Haley, Scott win GOP nods in pivotal S.C. runoff races

By Liz Sidoti and Jim Davenport
Associated Press / June 23, 2010

E-mail this article

Invalid E-mail address
Invalid E-mail address

Sending your article

Your article has been sent.

Text size +

COLUMBIA, S.C. — In a break from the state’s racist legacy, South Carolina Republicans overwhelmingly chose Nikki Haley, an Indian-American woman, to run for governor and easily nominated Tim Scott, in line to become the former Confederate stronghold’s first black GOP congressman in more than a century.

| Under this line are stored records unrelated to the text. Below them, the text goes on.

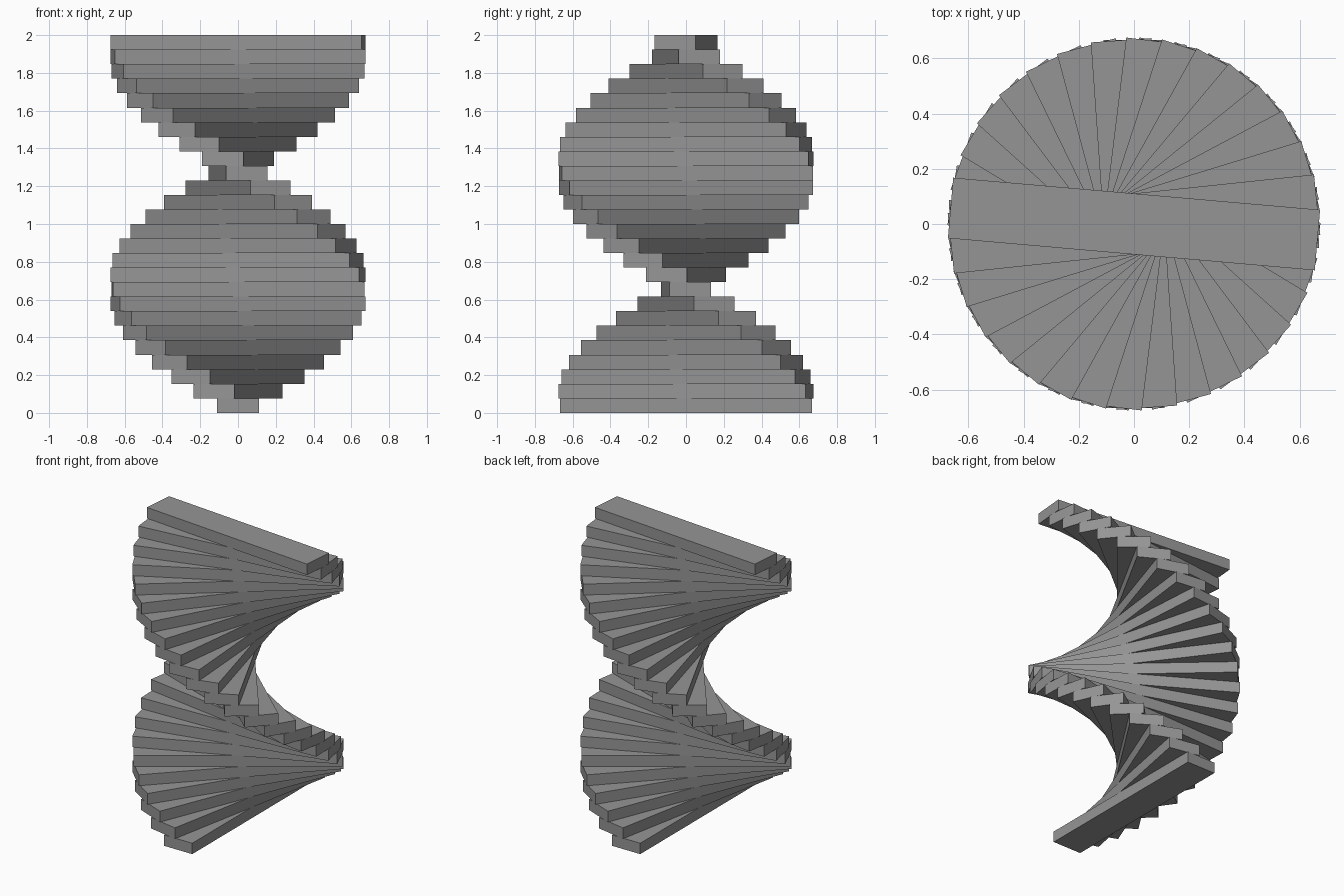
import bpy
from math import radians

if "Cube" in bpy.data.objects:
    bpy.data.objects.remove(bpy.data.objects["Cube"])

COUNT = 26            # stacked slabs
HEIGHT = 2 / COUNT    # slab thickness
STEP = -11            # clockwise twist per slab, degrees
LENGTH, WIDTH = 1.334, 0.22

dark_grey = bpy.data.materials.new("dark_grey")
dark_grey.diffuse_color = (0.3, 0.3, 0.3, 1)
dark_grey.use_nodes = True
dark_grey.node_tree.nodes["Principled BSDF"].inputs["Base Color"].default_value = dark_grey.diffuse_color

# Twisted stack: each slab turns a little further than the one below
for i in range(COUNT):
    bpy.ops.mesh.primitive_cube_add(size=1, location=(0, 0, (i + 0.5) * HEIGHT),
                                    rotation=(0, 0, radians(i * STEP)))
    slab = bpy.context.object
    slab.name = f"slab_{i + 1:02d}"
    slab.scale = (WIDTH, LENGTH, HEIGHT)
    slab.data.materials.append(dark_grey)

Bob Inglis, a six-term Republican representative, fell to prosecutor Trey Gowdy, making him the fifth House or Senate incumbent to stumble this year.

In North Carolina, Secretary of State Elaine Marshall won the Democratic nomination to challenge Senator Richard Burr, a Republican, in the fall. Attorney Mike Lee took an early lead as Utah Republicans chose a GOP successor to vanquished Senator Bob Bennett in a state that has not elected a Democratic senator in four decades. In Mississippi, voters chose Republican Bill Marcy to face Representative Bennie Thompson.

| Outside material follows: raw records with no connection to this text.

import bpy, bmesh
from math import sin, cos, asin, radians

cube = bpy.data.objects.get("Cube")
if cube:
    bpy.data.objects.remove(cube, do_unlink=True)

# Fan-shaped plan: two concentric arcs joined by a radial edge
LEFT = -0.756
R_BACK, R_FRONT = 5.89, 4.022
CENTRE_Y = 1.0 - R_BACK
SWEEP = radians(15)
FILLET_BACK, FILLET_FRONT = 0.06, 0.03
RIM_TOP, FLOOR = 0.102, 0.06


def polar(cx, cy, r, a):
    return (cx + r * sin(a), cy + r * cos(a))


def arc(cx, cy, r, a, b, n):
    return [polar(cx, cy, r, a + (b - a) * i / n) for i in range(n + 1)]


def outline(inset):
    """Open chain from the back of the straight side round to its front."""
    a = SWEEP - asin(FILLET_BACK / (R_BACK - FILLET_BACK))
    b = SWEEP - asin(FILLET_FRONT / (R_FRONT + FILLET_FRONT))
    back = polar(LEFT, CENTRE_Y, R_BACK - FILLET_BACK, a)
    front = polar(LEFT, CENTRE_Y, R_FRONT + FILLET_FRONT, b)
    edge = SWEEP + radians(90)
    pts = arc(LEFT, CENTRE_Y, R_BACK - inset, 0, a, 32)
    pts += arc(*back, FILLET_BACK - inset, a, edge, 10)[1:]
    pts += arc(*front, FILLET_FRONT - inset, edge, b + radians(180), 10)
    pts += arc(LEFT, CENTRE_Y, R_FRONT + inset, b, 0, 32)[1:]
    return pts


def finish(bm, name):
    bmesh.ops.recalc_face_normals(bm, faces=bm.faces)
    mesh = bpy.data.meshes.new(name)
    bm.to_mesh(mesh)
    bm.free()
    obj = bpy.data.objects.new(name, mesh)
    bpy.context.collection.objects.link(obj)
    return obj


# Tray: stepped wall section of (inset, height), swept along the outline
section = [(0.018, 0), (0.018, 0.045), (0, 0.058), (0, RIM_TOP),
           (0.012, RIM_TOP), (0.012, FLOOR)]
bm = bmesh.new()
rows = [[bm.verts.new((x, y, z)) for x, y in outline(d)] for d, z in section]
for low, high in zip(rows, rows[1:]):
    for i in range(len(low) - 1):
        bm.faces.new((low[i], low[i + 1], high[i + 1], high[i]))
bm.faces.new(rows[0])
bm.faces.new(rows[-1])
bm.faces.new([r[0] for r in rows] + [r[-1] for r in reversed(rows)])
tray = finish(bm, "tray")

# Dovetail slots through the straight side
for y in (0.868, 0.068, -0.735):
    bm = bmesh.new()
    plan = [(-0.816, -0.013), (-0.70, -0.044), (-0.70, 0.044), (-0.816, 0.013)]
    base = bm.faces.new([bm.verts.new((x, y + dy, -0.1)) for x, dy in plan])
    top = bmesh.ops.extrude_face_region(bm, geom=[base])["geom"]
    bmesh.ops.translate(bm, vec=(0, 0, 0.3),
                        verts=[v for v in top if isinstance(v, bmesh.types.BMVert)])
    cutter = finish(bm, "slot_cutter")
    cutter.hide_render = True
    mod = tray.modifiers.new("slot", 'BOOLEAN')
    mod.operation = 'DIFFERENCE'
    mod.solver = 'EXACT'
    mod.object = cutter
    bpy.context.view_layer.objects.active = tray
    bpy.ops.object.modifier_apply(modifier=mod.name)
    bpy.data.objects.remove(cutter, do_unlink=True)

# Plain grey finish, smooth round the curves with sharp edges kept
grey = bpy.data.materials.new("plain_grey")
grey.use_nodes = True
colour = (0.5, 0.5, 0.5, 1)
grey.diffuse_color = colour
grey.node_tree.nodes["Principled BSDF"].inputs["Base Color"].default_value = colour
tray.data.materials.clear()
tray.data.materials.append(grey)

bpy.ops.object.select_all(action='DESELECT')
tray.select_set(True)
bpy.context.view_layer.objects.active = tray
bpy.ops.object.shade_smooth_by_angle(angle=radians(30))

Taken together, the victories by Haley and Scott — both favorites for the general election in November — offered clear signs of racial progress in the South.

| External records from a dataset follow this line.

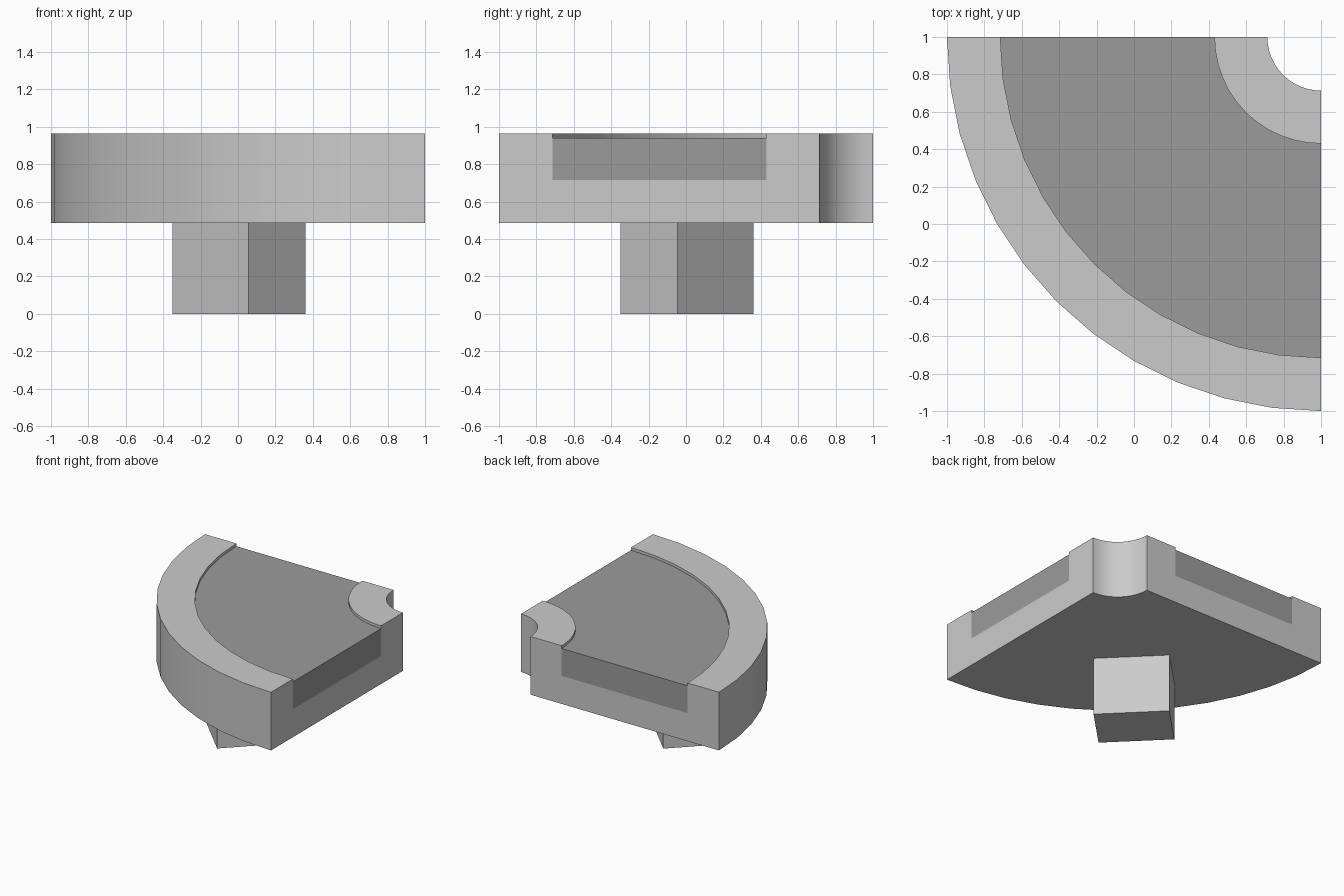
import bpy, bmesh, math

if "Cube" in bpy.data.objects:
    bpy.data.objects.remove(bpy.data.objects["Cube"])

SEGMENTS = 12  # steps in the quarter turn


def quarter_sweep(name, profile):
    """Turn an (r, z) profile a quarter circle about the corner (1, 1)."""
    bm = bmesh.new()
    rings = []
    for i in range(SEGMENTS + 1):
        a = math.pi + math.pi / 2 * i / SEGMENTS
        rings.append([bm.verts.new((1 + r * math.cos(a), 1 + r * math.sin(a), z))
                      for r, z in profile])
    n = len(profile)
    for r0, r1 in zip(rings, rings[1:]):
        for j in range(n):
            k = (j + 1) % n
            bm.faces.new((r0[j], r0[k], r1[k], r1[j]))
    bm.faces.new(rings[0])
    bm.faces.new(rings[-1])
    bmesh.ops.recalc_face_normals(bm, faces=bm.faces)
    mesh = bpy.data.meshes.new(name)
    bm.to_mesh(mesh)
    bm.free()
    obj = bpy.data.objects.new(name, mesh)
    bpy.context.collection.objects.link(obj)
    bpy.ops.object.select_all(action='DESELECT')
    obj.select_set(True)
    bpy.context.view_layer.objects.active = obj
    bpy.ops.object.shade_smooth_by_angle(angle=math.radians(30))
    return obj


# Curved trough: outer wall, floor and inner rim
quarter_sweep("curved_trough", [
    (0.287, 0.485), (2.0, 0.485), (2.0, 0.963), (1.715, 0.963),
    (1.715, 0.715), (0.57, 0.715), (0.57, 0.963), (0.287, 0.963)])

# Grey filling, flush with the open ends
filling = quarter_sweep("trough_filling", [
    (0.57, 0.715), (1.715, 0.715), (1.715, 0.94), (0.57, 0.94)])
grey = bpy.data.materials.new("filling_grey")
grey.diffuse_color = (0.33, 0.33, 0.33, 1)
grey.use_nodes = True
grey.node_tree.nodes["Principled BSDF"].inputs["Base Color"].default_value = grey.diffuse_color
filling.data.materials.append(grey)

# Support post, turned to face the corner
bpy.ops.mesh.primitive_cube_add(size=1, location=(0.005, 0.005, 0.2425),
                                rotation=(0, 0, math.radians(45)))
post = bpy.context.object
post.name = "support_post"
post.scale = (0.431, 0.573, 0.485)
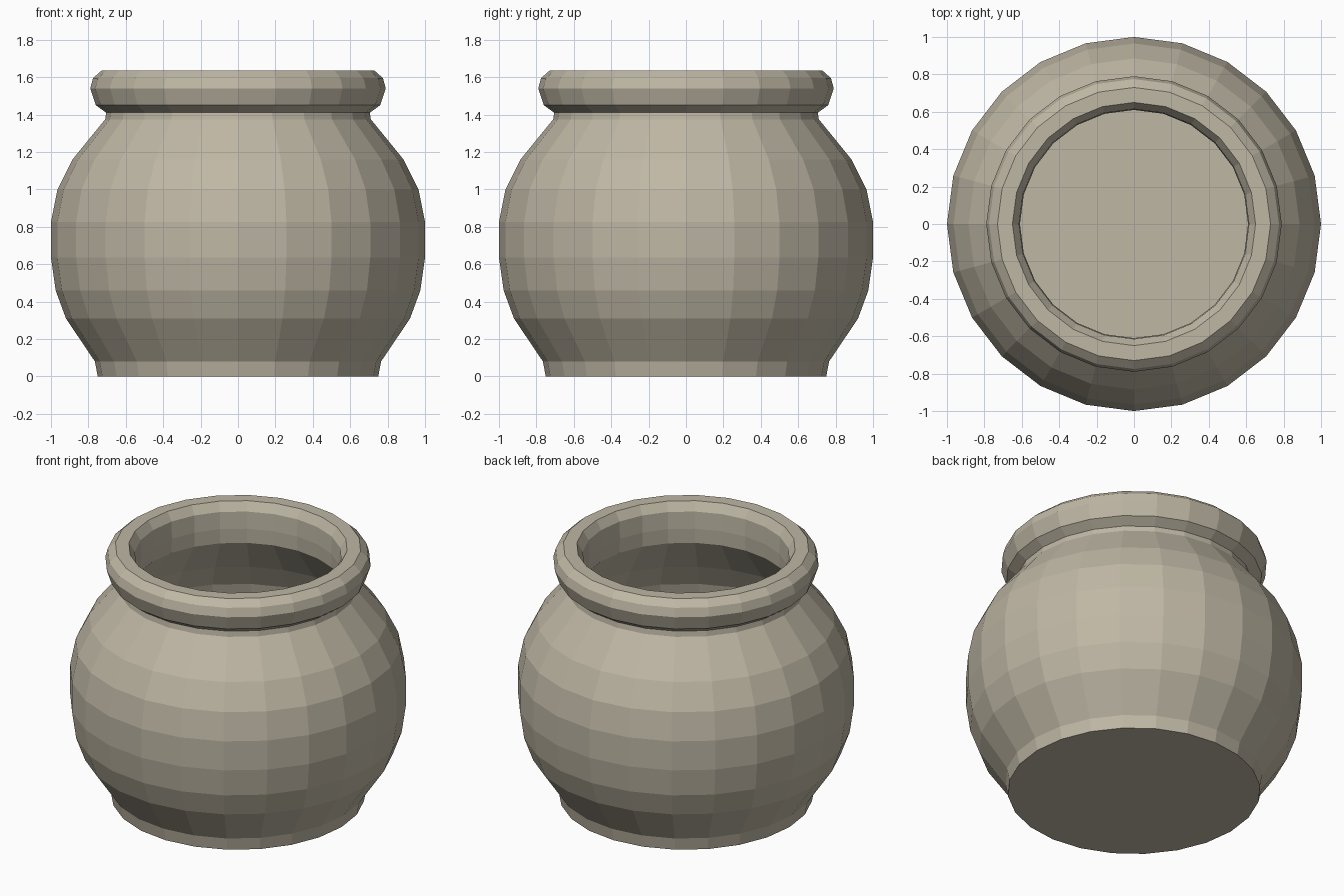
import bpy, bmesh, math

if "Cube" in bpy.data.objects:
    bpy.data.objects.remove(bpy.data.objects["Cube"])

SIDES = 24

# Half profile (radius, height): outside from the base up, over the lip, down inside
outside = [(0.75, 0), (0.765, 0.08), (0.92, 0.31), (0.975, 0.46), (1.0, 0.635),
           (1.0, 0.825), (0.965, 1.0), (0.885, 1.16), (0.71, 1.375), (0.705, 1.41),
           (0.76, 1.45), (0.79, 1.54), (0.775, 1.595), (0.73, 1.635)]
inside = [(0.65, 1.635), (0.615, 1.58), (0.61, 1.47), (0.615, 1.375), (0.785, 1.14),
          (0.865, 0.99), (0.9, 0.82), (0.9, 0.64), (0.875, 0.48), (0.82, 0.34),
          (0.67, 0.1)]

# Pot: one turned shell with a closed base and inner floor
bm = bmesh.new()
rings = []
for r, z in outside + inside:
    rings.append([bm.verts.new((r * math.cos(2 * math.pi * i / SIDES),
                                r * math.sin(2 * math.pi * i / SIDES), z))
                  for i in range(SIDES)])
for a, b in zip(rings, rings[1:]):
    for i in range(SIDES):
        j = (i + 1) % SIDES
        bm.faces.new((a[i], a[j], b[j], b[i]))
bm.faces.new(rings[0][::-1])
bm.faces.new(rings[-1])
bmesh.ops.recalc_face_normals(bm, faces=bm.faces)

mesh = bpy.data.meshes.new("clay_pot")
bm.to_mesh(mesh)
bm.free()

# Clay colour
clay = bpy.data.materials.new("pale clay")
clay.diffuse_color = (0.52, 0.475, 0.375, 1)
clay.use_nodes = True
clay.node_tree.nodes["Principled BSDF"].inputs["Base Color"].default_value = clay.diffuse_color
mesh.materials.append(clay)

pot = bpy.data.objects.new("clay_pot", mesh)
bpy.context.collection.objects.link(pot)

Yesterday’s runoffs and primaries played out in four states, the latest cluster of contests to determine matchups for the midterm congressional elections just over four months away.

Already, 2010 is shaping up to be an antiestablishment year with angry voters casting ballots against candidates with ties to Washington and the political parties.

Perhaps no other contest illustrated that better than Haley’s. A state legislator with the backing of the Tea Party movement and Sarah Palin, she overtook the old-boy network.

“South Carolina just showed the rest of the country what we’re made of,’’ Haley said. “It’s a new day in our state, and I am very blessed to be a part of it.’’

Haley, 38, moved one step closer to becoming the first female governor in the conservative-leaning state. She also secured her place as a rising female star in the GOP. She stands as the front-runner in the race against the Democratic gubernatorial nominee, state Senator Vincent Sheheen. Mark Sanford, the disgraced GOP governor, is leaving because of term limits.

Scott, 44, also a state lawmaker, beat Paul Thurmond, the son of late US senator and former segregationist Strom Thurmond, in the runoff.